I know I’ve posted a lot of long pieces about trans-related issues lately, but if you only read one of them then perhaps it should be this one by Laurie Penny: TERF Wars: Why Transphobia Has no Place in Feminism. It’s an attempt to explain why the UK is unusually intolerant of trans people right now, and how perfectly nice people can be, and continue to be, radicalised against trans women.
Britain is the epicenter of a strange, savage, and specific cultural backlash against trans rights. That backlash is doing real harm to people whose lives should not be up for debate. Its proponents have recruited a great many decent, well-intentioned people to their cause through subterfuge and scaremongering — including mainstream media figures and celebrities like Rowling.
In the past half-decade, British transphobes have done everything in their power to convince the public that trans women are a sexual threat to women and girls… After years of relentless campaigning and strategically seeding stories into the press, they have managed to convince a significant chunk of the population that trans people are an active threat to women and children.
How did they do that? As Penny describes it, some progressive people were uncomfortable with the sudden visibility of trans people.
This was new territory, and not everyone who made comments like this was being rude and cruel on purpose, but the internet reacted as the internet is wont to do, particularly the parts of the internet full of angry left-wing queers in their teens and early twenties. In turn, establishment liberals reacted to that as establishment liberals are wont to do when called out by angry young lefties. Instead of listening, they got defensive and doubled down and…. well, you can guess what happened next. What happened is that the whole cycle repeated itself with increasing frenzy for about a decade.
And that was weaponised by people Penny calls “swivel-eyed zealots”.

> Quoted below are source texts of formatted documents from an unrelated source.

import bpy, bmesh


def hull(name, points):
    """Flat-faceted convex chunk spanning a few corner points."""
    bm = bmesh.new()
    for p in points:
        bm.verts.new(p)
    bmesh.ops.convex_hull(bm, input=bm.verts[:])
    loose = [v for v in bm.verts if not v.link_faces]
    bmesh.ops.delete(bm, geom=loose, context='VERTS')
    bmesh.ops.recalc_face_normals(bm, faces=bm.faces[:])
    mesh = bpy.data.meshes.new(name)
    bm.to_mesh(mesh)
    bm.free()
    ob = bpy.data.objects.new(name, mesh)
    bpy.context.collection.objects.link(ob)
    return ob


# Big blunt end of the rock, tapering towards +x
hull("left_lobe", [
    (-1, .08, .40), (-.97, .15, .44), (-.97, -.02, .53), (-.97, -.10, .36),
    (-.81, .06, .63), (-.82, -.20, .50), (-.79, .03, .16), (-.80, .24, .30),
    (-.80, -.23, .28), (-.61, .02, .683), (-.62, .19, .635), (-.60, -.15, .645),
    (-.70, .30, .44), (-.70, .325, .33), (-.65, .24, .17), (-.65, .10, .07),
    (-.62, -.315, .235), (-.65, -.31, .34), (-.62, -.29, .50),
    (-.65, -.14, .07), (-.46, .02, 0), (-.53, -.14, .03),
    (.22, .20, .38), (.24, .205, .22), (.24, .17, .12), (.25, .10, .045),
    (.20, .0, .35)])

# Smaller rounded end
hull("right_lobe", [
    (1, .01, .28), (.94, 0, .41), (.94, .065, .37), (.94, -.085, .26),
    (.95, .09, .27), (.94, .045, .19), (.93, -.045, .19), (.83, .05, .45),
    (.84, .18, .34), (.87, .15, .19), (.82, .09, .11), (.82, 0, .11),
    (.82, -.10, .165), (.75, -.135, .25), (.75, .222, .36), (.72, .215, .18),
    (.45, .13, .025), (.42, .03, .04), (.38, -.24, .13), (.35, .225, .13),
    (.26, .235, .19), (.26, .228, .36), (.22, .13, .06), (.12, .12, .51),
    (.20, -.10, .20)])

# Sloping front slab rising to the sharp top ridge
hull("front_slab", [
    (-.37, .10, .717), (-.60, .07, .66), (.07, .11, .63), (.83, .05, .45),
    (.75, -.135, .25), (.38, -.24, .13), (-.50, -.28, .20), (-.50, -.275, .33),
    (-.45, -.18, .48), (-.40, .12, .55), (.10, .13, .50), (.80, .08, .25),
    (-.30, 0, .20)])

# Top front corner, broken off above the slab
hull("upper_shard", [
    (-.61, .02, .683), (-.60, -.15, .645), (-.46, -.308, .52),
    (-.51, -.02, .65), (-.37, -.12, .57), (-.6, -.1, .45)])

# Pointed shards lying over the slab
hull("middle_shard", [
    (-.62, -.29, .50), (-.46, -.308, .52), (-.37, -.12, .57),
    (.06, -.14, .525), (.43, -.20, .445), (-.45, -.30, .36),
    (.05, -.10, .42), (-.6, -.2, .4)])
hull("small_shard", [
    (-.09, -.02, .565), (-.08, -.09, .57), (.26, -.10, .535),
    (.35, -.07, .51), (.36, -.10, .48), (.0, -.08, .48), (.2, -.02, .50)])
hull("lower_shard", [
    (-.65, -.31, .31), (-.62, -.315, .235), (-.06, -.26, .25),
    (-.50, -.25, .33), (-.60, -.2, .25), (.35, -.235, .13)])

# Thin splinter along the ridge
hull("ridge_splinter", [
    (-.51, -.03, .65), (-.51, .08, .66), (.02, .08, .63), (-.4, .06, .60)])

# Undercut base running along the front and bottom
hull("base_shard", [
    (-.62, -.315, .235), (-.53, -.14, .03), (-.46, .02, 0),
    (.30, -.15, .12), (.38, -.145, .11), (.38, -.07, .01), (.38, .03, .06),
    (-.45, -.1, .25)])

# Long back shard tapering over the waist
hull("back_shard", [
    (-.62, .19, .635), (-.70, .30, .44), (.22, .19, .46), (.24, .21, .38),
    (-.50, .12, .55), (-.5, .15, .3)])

In the discomfort of media liberals and the fervor of young trans activists, these essentialist feminists saw an opening. They reached out to cis women in the media who were sick of getting called transphobes by trans people online, offering sanctuary. They made in-roads with a number of prominent men who, while they had little interest in women’s rights, were only too happy to leap into the free-speech wars and kick down at some trans women with the smug, sadistic sophistry that is the birthright of a certain sort of centrist intellectual. They also made connections with other “‘gender critical” groups that were growing in number online — women who had no stake in the relentlessly incestuous liberal media drama, but who were panicked by the number of young people they saw coming out as trans and wanted what so many of us seem to want in these febrile times: a safe place to be prejudiced. Transphobic conspiracy theories were seeded among communities deemed most receptive- including mothers of young children, which is how parenting website mumsnet.com briefly became the nation’s most torrid hotbed of anti-trans recruitment.
I’ve spoken to cis women involved in that side of the debate who have lost everything that mattered to them over years of austerity, cuts to services and welfare, who have been ground down by male violence and are now being told by people with an agenda that men in dresses are coming to take the last safe spaces they had. They are hearing, again and again, that trans people are coming to corrupt their children and convert their daughters to deviance — but if they sign up to an ideology that portrays trans women as “poison” (as transphobic feminist Shelia Jeffreys recently declared in the House of Commons), they can fight back.
Please do read the whole thing.